N2 - The pervasive deployment of connected devices in modern society has significantly changed the nature of the wireless landscape, especially in the license free industrial, scientific and medical (ISM) bands. This paper introduces a deep learning enabled passive radio sensing method that can monitor human respiration and daily activities through leveraging unplanned and ever-present wireless bursts in the ISM frequency band, and can be employed as an additional data input within healthcare informatics. Wireless connected biomedical sensors (Medical Things) rely on coding and modulating of the sensor data onto wireless (radio) bursts which comply with specific physical layer standards like 802.11, 802.15.1 or 802.15.4. The increasing use of these unplanned connected sensors has led to a pell-mell of radio bursts which limit the capacity and robustness of communication channels to deliver data, whilst also increasing inter-system interference. This paper presents a novel methodology to disentangle the chaotic bursts in congested radio environments in order to provide healthcare informatics. The radio bursts are treated as pseudo noise waveforms which eliminate the requirement to extract embedded information through signal demodulation or decoding. Instead, we leverage the phase and frequency components of these radio bursts in conjunction with cross ambiguity function (CAF) processing and a Deep Transfer Network (DTN). We use 2.4GHz 802.11 (WiFi) signals to demonstrate experimentally the capability of this technique for human respiration detection (including through-the-wall), and classifying everyday but complex human motions such as standing, sitting and falling.

AB - The pervasive deployment of connected devices in modern society has significantly changed the nature of the wireless landscape, especially in the license free industrial, scientific and medical (ISM) bands.

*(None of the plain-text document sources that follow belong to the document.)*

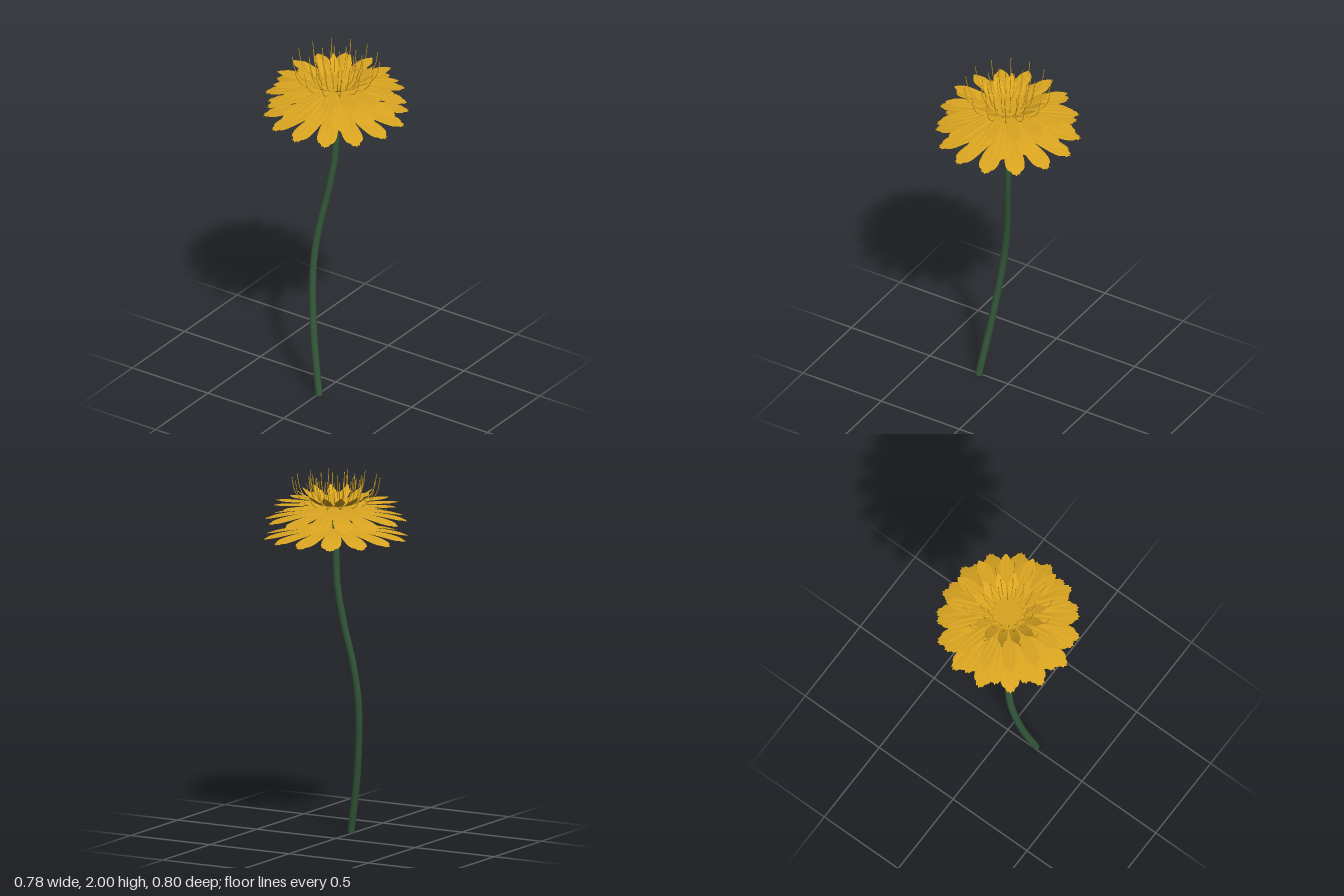
import * as THREE from 'three';

const COUNT = 14;
const STEP = (Math.PI * 2) / COUNT;

// Petal lying along +z: narrow base, broad outer part, toothed tip.
function petalGeometry({ length, halfWidth, teeth, toothDepth, rise, ripple }) {
  const geo = new THREE.PlaneGeometry(2, 1, 12, 16);
  const pos = geo.attributes.position;
  for (let i = 0; i < pos.count; i++) {
    const u = pos.getX(i);
    const t = pos.getY(i) + 0.5;
    let w = 0.08 + 0.92 * Math.pow(Math.sin((Math.PI / 2) * Math.min(1, t / 0.78)), 1.2);
    if (t > 0.78) w *= 1 - 0.32 * Math.pow((t - 0.78) / 0.22, 2);
    const tip = Math.pow(t, 8);
    const r = length * t - tip * (0.035 * u * u + toothDepth * (0.5 - 0.5 * Math.cos(u * Math.PI * teeth)));
    const y = rise(r / length) + ripple * Math.cos(u * Math.PI * 3) * Math.sin(Math.PI * t);
    pos.setXYZ(i, -u * w * halfWidth, y, r);
  }
  geo.computeVertexNormals();
  return geo;
}

// Repeats one part around the flower's axis.
function ring(name, geo, material, y, offset) {
  const group = new THREE.Group();
  group.name = name;
  for (let k = 0; k < COUNT; k++) {
    const mesh = new THREE.Mesh(geo, material);
    mesh.name = name + 'Part';
    mesh.rotation.y = offset + k * STEP;
    group.add(mesh);
  }
  group.position.y = y;
  return group;
}

// Thin filament running outwards and then curving up.
function filamentGeometry(radius, height, thickness) {
  const curve = new THREE.CatmullRomCurve3([
    new THREE.Vector3(0, 0, 0),
    new THREE.Vector3(0, 0.008, radius * 0.4),
    new THREE.Vector3(0, 0.035, radius * 0.75),
    new THREE.Vector3(0, 0.09, radius * 0.93),
    new THREE.Vector3(0, height, radius)
  ]);
  return new THREE.TubeGeometry(curve, 16, thickness, 4, false);
}

export function createModel() {
  const flower = new THREE.Group();
  flower.name = 'flower';
  const gold = new THREE.MeshStandardMaterial({ color: 0xdaa520, side: THREE.DoubleSide });
  gold.name = 'petalGold';
  const green = new THREE.MeshStandardMaterial({ color: 0x34573a });
  green.name = 'stemGreen';

  // Curving stem with closed ends
  const path = new THREE.CatmullRomCurve3([
    [0.012, 0.004, 0.18], [-0.055, 0.36, 0.135], [-0.09, 0.72, 0.088], [-0.076, 0.95, 0.056],
    [-0.035, 1.18, 0.026], [-0.005, 1.4, 0.005], [0, 1.58, 0], [0, 1.815, 0]
  ].map((p) => new THREE.Vector3(...p)));
  const stem = new THREE.Mesh(new THREE.TubeGeometry(path, 64, 0.02, 16, false), green);
  stem.name = 'stem';
  flower.add(stem);
  for (const [t, sign] of [[0, -1], [1, 1]]) {
    const cap = new THREE.Mesh(new THREE.CircleGeometry(0.02, 16), green);
    cap.name = 'stemEnd';
    cap.position.copy(path.getPointAt(t));
    cap.quaternion.setFromUnitVectors(new THREE.Vector3(0, 0, 1), path.getTangentAt(t).multiplyScalar(sign));
    flower.add(cap);
  }

  // Two wide, drooping petal layers, interleaved
  const outer = petalGeometry({
    length: 0.4, halfWidth: 0.054, teeth: 4, toothDepth: 0.012, ripple: 0.0015,
    rise: (t) => -0.053 * Math.pow(t, 2.4)
  });
  flower.add(ring('lowerPetals', outer, gold, 1.718, 0));
  const upper = ring('upperPetals', outer, gold, 1.813, STEP / 2);
  upper.scale.set(0.98, 0.95, 0.98);
  flower.add(upper);

  // Flat middle layer
  const middle = petalGeometry({
    length: 0.342, halfWidth: 0.039, teeth: 2, toothDepth: 0.004, ripple: 0.0015,
    rise: () => 0
  });
  flower.add(ring('middlePetals', middle, gold, 1.855, 0));

  // Small inner petals curving upwards
  const inner = petalGeometry({
    length: 0.212, halfWidth: 0.026, teeth: 2, toothDepth: 0.003, ripple: 0.001,
    rise: (t) => 0.088 * Math.pow(t, 1.8)
  });
  flower.add(ring('innerPetals', inner, gold, 1.834, STEP / 2));

  // Three rings of filaments
  flower.add(ring('outerFilaments', filamentGeometry(0.24, 0.17, 0.002), gold, 1.83, STEP / 2 + 0.04));
  flower.add(ring('middleFilaments', filamentGeometry(0.148, 0.17, 0.0025), gold, 1.83, STEP / 2));
  flower.add(ring('centreFilaments', filamentGeometry(0.112, 0.16, 0.002), gold, 1.83, 0));
  return flower;
}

This paper introduces a deep learning enabled passive radio sensing method that can monitor human respiration and daily activities through leveraging unplanned and ever-present wireless bursts in the ISM frequency band, and can be employed as an additional data input within healthcare informatics. Wireless connected biomedical sensors (Medical Things) rely on coding and modulating of the sensor data onto wireless (radio) bursts which comply with specific physical layer standards like 802.11, 802.15.1 or 802.15.4. The increasing use of these unplanned connected sensors has led to a pell-mell of radio bursts which limit the capacity and robustness of communication channels to deliver data, whilst also increasing inter-system interference. This paper presents a novel methodology to disentangle the chaotic bursts in congested radio environments in order to provide healthcare informatics. The radio bursts are treated as pseudo noise waveforms which eliminate the requirement to extract embedded information through signal demodulation or decoding. Instead, we leverage the phase and frequency components of these radio bursts in conjunction with cross ambiguity function (CAF) processing and a Deep Transfer Network (DTN). We use 2.4GHz 802.11 (WiFi) signals to demonstrate experimentally the capability of this technique for human respiration detection (including through-the-wall), and classifying everyday but complex human motions such as standing, sitting and falling.

KW - Machine learning

KW - Deep Transfer Networks

KW - Opportunistic Wireless Networks

KW - Signs-of-life Detection

KW - Human Activity Monitoring

KW - Micro-Doppler Signature

KW - Phase-Sensitive detection

U2 - 10.1109/ACCESS.2020.2966126

DO - 10.1109/ACCESS.2020.2966126

M3 - Article

VL - 8

SP - 12426

EP - 12437

JO - IEEE Access

JF - IEEE Access

SN - 2169-3536

ER -